So, instead of a ‘top 5 tips’ post, I’m going to share with you below a few of my change communication observations for small businesses from the abovementioned examples.
Talk directly to the community about the impending change
One of the great advantages of being part of an intimate community is having that connection that makes direct communication (both in person and digital) possible. Talk openly and honestly to them about upcoming changes. One small business owner invited myself and another member of the community for a coffee to discuss possible changes they had in mind for coming months. As a consumer, it’s powerful to know that your thoughts and opinions are so highly valued.
Understand your community’s communication channels and habits
Yes, you may be a small business with the opportunity to speak in person with customers, but that doesn’t mean that you should ignore other channels. One small business owner I know shot a one-minute YouTube clip announcing the upcoming change and posted it in the company’s closed facebook group during the peak lunch hours of 12-2pm. Why? Because that’s when many of their community members have access to social media during the working day. The result? I watched the video in-between monitoring social media pages and drafted my questions that evening on the train ride home. All were answered that evening in person.
Be clear in outlining upcoming action
As a member of a small business community, there’s nothing more frustrating than having multiple changes made.

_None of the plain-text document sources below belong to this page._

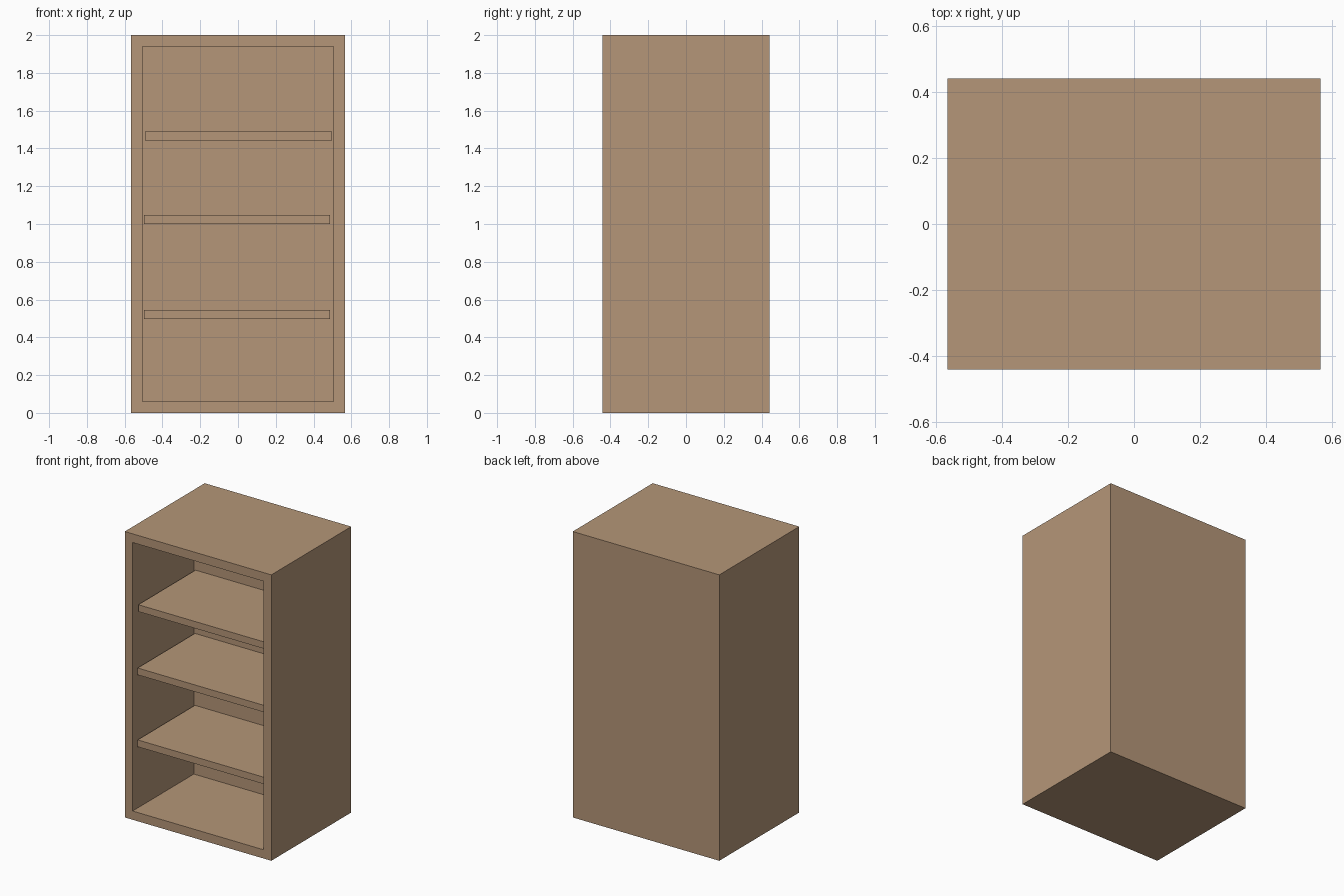
import bpy, bmesh
from mathutils import Vector

if "Cube" in bpy.data.objects:
    bpy.data.objects.remove(bpy.data.objects["Cube"])

wood = bpy.data.materials.new("light_brown_wood")
wood.diffuse_color = (0.46, 0.305, 0.188, 1.0)
wood.use_nodes = True
wood.node_tree.nodes["Principled BSDF"].inputs["Base Color"].default_value = wood.diffuse_color


def box_bmesh(lo, hi):
    """Axis-aligned box between two corners."""
    bm = bmesh.new()
    bmesh.ops.create_cube(bm, size=1.0)
    lo, hi = Vector(lo), Vector(hi)
    for v in bm.verts:
        v.co = Vector([lo[i] + (v.co[i] + 0.5) * (hi[i] - lo[i]) for i in range(3)])
    return bm


def finish(bm, name):
    bm.normal_update()
    mesh = bpy.data.meshes.new(name)
    bm.to_mesh(mesh)
    bm.free()
    mesh.materials.append(wood)
    obj = bpy.data.objects.new(name, mesh)
    bpy.context.collection.objects.link(obj)
    return obj


FRONT, BACK, CAVITY_BACK = -0.442, 0.442, 0.235

# Cabinet: box whose front face is inset and pushed in to form the cavity
bm = box_bmesh((-0.567, FRONT, 0.0), (0.567, BACK, 2.0))
bm.normal_update()
front = min(bm.faces, key=lambda f: f.calc_center_median().y)
bmesh.ops.inset_region(bm, faces=[front], thickness=0.061, use_even_offset=True)
pushed = bmesh.ops.extrude_discrete_faces(bm, faces=[front])["faces"][0]
for v in pushed.verts:
    v.co.y = CAVITY_BACK
finish(bm, "cabinet")

# Shelves: fixed to the back wall with a narrow gap at each side
for name, x0, x1, z in (("lower_shelf", -0.498, 0.488, 0.496),
                        ("middle_shelf", -0.498, 0.488, 0.999),
                        ("upper_shelf", -0.493, 0.498, 1.443)):
    finish(box_bmesh((x0, -0.398, z), (x1, CAVITY_BACK, z + 0.048)), name)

Although there may be hiccups and action necessary to tweak and refine changes as they are made within your business, do your best to plan out and anticipate the change actions and timeline and communicate this clearly to your community members so you can manage their expectations. Anticipate key points and questions and prepare collateral to answer and respond to these concerns. Be sure to also give them contact details so they can discuss problems or issues with you throughout the process.
Follow through and keep the community updated
As outlined action is completed or implemented, it’s important to follow-up with your community to let them know about your progress, and that you are being transparent in sharing the change project with them.
Invite constant feedback
Expanding on my first point, take the opportunity to invite ongoing feedback from your community in a variety of ways such as surveys or focus groups. Ask how they are finding the changes; are they experiencing difficulties, have they noticed improvements in service or product as a result of the changes? Every piece of feedback is invaluable in shaping your changes and maintaining a premium service with an engaged and satisfied community.
At the end of the day, change communication is all about making the community feel comfortable, informed and satisfied. The risk of not planning and considering this communication during change is to risk losing your community to a rival small business.
While we are creatures of habit, it’s hard to deny that one of the constants in life is change – and if we are to continue to improve as businesses and communicators, change communication is something we cannot ignore as the channels and opportunities to develop and engage communities continue to flourish and diversify.
What do you think?
Have you worked across change communication before? Do you have any best practice insights to share for small businesses looking to communicate change? Have you encountered any outstanding change communication campaigns for small or large enterprises?
I’d love to hear about your experiences and thoughts.